(Records from a data source)
########################################
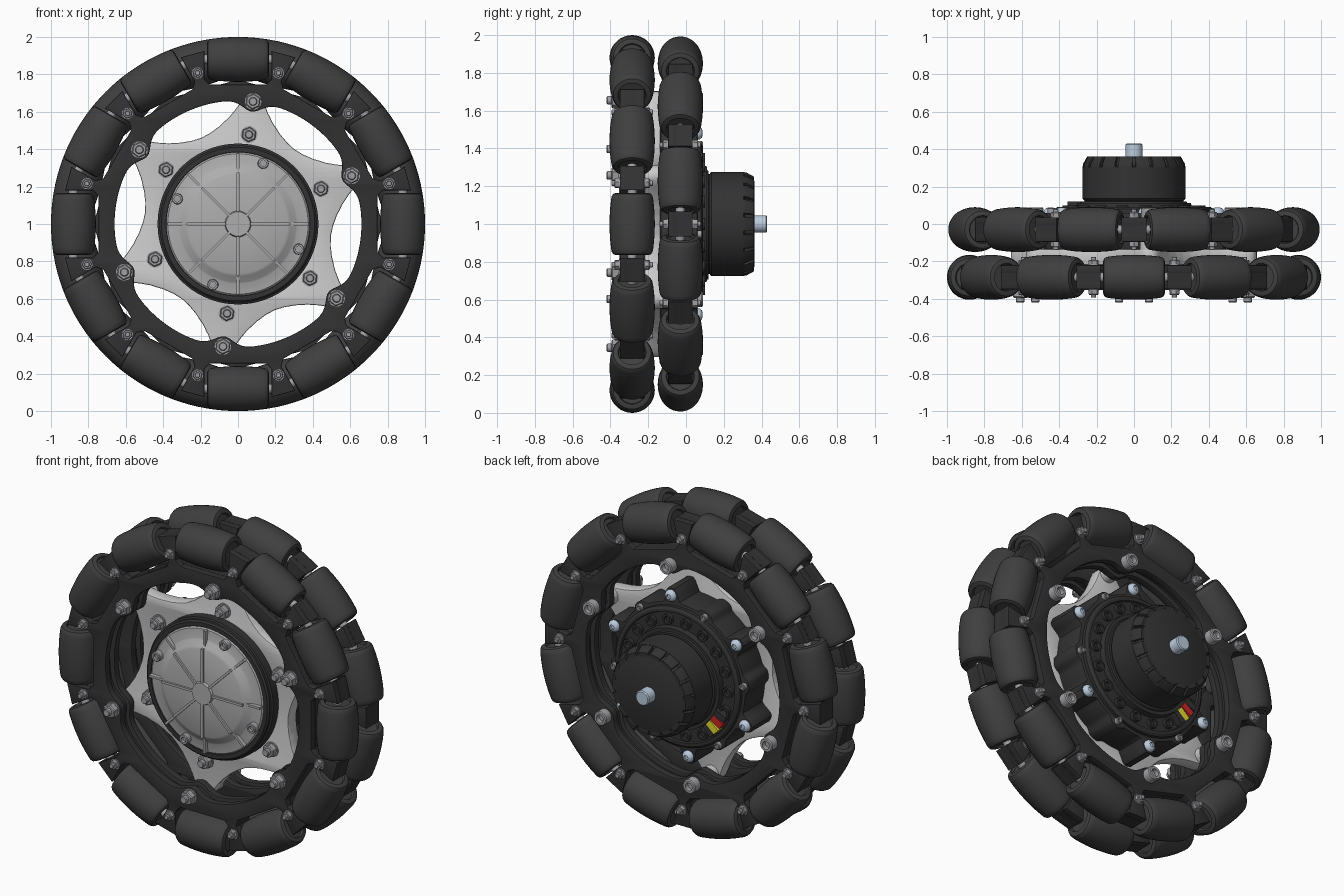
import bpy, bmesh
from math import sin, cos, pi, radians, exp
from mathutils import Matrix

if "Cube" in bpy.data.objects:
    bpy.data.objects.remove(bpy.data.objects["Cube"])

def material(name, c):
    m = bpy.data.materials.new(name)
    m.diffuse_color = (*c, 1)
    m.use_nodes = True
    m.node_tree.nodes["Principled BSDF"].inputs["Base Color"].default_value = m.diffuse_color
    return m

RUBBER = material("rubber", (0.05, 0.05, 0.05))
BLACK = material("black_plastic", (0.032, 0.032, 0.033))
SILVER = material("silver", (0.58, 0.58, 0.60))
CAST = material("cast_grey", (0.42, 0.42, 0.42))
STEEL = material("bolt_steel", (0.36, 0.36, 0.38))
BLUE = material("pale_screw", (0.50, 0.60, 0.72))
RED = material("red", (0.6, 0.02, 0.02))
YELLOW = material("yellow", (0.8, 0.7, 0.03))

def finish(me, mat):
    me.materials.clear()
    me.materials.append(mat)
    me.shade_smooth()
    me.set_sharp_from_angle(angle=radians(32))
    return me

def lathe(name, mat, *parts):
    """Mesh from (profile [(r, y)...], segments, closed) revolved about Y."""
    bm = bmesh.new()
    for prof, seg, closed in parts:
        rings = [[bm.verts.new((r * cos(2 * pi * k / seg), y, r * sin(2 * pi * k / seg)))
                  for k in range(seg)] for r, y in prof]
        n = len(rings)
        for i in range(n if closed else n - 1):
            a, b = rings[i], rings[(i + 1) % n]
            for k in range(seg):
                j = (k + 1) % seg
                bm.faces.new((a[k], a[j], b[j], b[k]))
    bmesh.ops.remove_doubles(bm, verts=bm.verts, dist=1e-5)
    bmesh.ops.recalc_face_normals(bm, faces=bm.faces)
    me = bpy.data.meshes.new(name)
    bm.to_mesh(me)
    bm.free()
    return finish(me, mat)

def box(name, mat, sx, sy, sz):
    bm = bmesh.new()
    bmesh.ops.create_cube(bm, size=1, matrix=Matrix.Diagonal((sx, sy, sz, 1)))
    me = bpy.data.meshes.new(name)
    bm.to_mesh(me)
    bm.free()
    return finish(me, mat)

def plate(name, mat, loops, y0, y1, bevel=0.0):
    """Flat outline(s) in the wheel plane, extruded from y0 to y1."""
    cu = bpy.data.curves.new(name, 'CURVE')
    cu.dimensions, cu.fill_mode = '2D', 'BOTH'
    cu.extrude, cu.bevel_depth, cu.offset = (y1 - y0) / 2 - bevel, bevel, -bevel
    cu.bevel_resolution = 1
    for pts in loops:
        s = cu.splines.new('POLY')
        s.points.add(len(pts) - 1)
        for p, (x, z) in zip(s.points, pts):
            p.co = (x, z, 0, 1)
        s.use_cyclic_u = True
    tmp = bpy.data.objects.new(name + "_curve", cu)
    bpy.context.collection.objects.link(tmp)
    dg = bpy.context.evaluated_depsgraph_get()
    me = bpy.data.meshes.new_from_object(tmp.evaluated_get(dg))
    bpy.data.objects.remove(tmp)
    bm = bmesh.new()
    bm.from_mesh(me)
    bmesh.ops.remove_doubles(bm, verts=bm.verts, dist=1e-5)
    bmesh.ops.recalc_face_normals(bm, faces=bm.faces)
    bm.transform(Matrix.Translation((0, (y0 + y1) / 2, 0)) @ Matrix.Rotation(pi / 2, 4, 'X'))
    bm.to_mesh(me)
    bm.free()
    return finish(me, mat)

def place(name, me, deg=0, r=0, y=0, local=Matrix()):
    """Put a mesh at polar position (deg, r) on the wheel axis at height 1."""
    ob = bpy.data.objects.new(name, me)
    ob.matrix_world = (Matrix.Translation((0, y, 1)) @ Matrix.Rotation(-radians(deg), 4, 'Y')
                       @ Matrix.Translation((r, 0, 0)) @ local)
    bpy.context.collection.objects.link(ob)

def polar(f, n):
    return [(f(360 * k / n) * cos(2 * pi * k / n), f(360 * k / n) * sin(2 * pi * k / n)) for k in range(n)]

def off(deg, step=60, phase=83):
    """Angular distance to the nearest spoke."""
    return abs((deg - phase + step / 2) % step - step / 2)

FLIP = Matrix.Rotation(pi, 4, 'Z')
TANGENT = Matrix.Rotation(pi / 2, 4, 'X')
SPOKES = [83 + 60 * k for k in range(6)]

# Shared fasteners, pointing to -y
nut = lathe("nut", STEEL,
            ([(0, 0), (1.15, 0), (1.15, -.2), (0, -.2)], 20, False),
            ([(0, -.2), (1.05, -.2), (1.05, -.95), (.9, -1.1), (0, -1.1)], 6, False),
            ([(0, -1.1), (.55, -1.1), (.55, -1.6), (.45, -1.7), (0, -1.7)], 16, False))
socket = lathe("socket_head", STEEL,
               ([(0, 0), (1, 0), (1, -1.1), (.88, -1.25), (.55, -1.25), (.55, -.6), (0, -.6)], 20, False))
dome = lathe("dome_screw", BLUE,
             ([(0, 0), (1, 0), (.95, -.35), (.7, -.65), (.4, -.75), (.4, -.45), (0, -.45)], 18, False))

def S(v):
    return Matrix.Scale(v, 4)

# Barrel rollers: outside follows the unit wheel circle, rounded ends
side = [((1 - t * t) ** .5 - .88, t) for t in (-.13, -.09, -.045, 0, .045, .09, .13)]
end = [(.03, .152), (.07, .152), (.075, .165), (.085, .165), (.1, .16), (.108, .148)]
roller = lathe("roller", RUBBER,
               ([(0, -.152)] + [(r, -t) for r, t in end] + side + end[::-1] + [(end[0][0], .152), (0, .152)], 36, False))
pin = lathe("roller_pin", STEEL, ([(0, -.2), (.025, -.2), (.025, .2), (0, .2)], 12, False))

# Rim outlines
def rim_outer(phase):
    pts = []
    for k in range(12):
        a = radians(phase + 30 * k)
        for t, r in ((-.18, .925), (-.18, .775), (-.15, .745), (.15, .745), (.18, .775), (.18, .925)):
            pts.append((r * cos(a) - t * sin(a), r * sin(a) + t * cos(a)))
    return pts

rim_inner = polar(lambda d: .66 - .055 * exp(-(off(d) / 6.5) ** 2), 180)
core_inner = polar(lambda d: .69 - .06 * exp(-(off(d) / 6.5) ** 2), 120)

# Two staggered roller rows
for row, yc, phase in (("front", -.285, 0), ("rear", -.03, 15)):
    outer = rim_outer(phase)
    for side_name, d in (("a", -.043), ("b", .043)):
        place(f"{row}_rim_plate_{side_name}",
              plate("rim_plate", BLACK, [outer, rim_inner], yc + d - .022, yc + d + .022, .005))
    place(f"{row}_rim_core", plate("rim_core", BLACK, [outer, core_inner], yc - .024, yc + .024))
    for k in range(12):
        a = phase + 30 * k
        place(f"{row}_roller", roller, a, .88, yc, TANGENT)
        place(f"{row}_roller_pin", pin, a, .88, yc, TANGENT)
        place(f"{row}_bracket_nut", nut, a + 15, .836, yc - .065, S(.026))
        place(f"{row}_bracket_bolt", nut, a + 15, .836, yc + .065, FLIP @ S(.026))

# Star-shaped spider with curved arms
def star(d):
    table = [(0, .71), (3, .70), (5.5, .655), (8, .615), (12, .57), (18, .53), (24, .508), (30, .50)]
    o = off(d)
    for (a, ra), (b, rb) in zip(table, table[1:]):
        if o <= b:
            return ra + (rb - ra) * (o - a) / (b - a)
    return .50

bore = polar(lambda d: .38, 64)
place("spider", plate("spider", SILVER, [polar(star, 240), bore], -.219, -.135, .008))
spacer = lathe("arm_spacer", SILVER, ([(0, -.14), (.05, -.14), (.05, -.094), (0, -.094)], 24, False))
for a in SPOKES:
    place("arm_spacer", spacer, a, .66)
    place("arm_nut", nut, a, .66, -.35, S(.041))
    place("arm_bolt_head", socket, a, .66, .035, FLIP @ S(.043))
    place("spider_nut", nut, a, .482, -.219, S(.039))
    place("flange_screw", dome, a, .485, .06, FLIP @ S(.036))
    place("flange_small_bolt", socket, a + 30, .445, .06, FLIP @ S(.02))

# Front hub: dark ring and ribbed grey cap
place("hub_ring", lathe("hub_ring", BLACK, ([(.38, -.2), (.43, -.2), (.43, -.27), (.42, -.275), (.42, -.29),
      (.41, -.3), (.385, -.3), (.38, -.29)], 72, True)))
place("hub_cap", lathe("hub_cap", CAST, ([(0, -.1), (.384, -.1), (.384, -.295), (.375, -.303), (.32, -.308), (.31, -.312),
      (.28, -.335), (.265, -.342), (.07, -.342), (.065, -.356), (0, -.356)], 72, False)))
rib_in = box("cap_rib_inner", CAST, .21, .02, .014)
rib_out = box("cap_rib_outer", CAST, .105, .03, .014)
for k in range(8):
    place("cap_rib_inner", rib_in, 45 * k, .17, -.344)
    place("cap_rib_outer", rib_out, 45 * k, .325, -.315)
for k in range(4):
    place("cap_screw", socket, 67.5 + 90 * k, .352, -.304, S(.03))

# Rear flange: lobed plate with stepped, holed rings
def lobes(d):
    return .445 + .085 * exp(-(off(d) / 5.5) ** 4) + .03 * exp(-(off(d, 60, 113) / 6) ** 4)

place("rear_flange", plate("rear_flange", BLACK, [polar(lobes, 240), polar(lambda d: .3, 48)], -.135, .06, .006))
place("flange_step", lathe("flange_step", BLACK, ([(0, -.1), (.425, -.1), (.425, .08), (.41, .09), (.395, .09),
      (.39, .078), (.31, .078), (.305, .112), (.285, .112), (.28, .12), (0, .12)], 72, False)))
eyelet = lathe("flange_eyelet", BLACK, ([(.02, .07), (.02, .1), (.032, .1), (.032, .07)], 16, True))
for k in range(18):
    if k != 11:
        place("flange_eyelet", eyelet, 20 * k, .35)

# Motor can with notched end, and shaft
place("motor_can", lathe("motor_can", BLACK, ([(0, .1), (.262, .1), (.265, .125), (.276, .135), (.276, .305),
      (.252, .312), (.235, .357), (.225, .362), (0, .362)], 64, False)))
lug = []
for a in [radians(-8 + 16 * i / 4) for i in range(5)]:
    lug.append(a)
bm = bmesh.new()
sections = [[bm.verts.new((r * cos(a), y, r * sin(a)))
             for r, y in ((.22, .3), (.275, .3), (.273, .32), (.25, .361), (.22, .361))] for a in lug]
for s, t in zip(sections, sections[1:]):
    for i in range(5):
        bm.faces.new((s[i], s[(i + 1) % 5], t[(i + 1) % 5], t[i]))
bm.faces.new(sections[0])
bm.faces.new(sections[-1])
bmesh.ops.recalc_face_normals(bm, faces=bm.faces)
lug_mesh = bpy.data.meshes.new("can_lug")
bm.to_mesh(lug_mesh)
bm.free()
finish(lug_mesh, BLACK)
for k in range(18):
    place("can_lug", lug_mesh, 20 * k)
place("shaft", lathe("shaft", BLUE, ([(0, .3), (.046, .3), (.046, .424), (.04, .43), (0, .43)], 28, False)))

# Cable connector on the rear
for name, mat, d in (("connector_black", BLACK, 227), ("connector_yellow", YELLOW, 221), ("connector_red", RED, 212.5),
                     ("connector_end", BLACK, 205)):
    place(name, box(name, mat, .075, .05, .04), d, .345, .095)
########################################
[Action item]
Every line above from the line with "FLIP = Matrix.Rotation(pi, 4, 'Z')" to the line with "# Two staggered roller rows", inclusive, must be returned exactly; no other line belongs in the reply.

[Written solution]
FLIP = Matrix.Rotation(pi, 4, 'Z')
TANGENT = Matrix.Rotation(pi / 2, 4, 'X')
SPOKES = [83 + 60 * k for k in range(6)]

# Shared fasteners, pointing to -y
nut = lathe("nut", STEEL,
            ([(0, 0), (1.15, 0), (1.15, -.2), (0, -.2)], 20, False),
            ([(0, -.2), (1.05, -.2), (1.05, -.95), (.9, -1.1), (0, -1.1)], 6, False),
            ([(0, -1.1), (.55, -1.1), (.55, -1.6), (.45, -1.7), (0, -1.7)], 16, False))
socket = lathe("socket_head", STEEL,
               ([(0, 0), (1, 0), (1, -1.1), (.88, -1.25), (.55, -1.25), (.55, -.6), (0, -.6)], 20, False))
dome = lathe("dome_screw", BLUE,
             ([(0, 0), (1, 0), (.95, -.35), (.7, -.65), (.4, -.75), (.4, -.45), (0, -.45)], 18, False))

def S(v):
    return Matrix.Scale(v, 4)

# Barrel rollers: outside follows the unit wheel circle, rounded ends
side = [((1 - t * t) ** .5 - .88, t) for t in (-.13, -.09, -.045, 0, .045, .09, .13)]
end = [(.03, .152), (.07, .152), (.075, .165), (.085, .165), (.1, .16), (.108, .148)]
roller = lathe("roller", RUBBER,
               ([(0, -.152)] + [(r, -t) for r, t in end] + side + end[::-1] + [(end[0][0], .152), (0, .152)], 36, False))
pin = lathe("roller_pin", STEEL, ([(0, -.2), (.025, -.2), (.025, .2), (0, .2)], 12, False))

# Rim outlines
def rim_outer(phase):
    pts = []
    for k in range(12):
        a = radians(phase + 30 * k)
        for t, r in ((-.18, .925), (-.18, .775), (-.15, .745), (.15, .745), (.18, .775), (.18, .925)):
            pts.append((r * cos(a) - t * sin(a), r * sin(a) + t * cos(a)))
    return pts

rim_inner = polar(lambda d: .66 - .055 * exp(-(off(d) / 6.5) ** 2), 180)
core_inner = polar(lambda d: .69 - .06 * exp(-(off(d) / 6.5) ** 2), 120)

# Two staggered roller rows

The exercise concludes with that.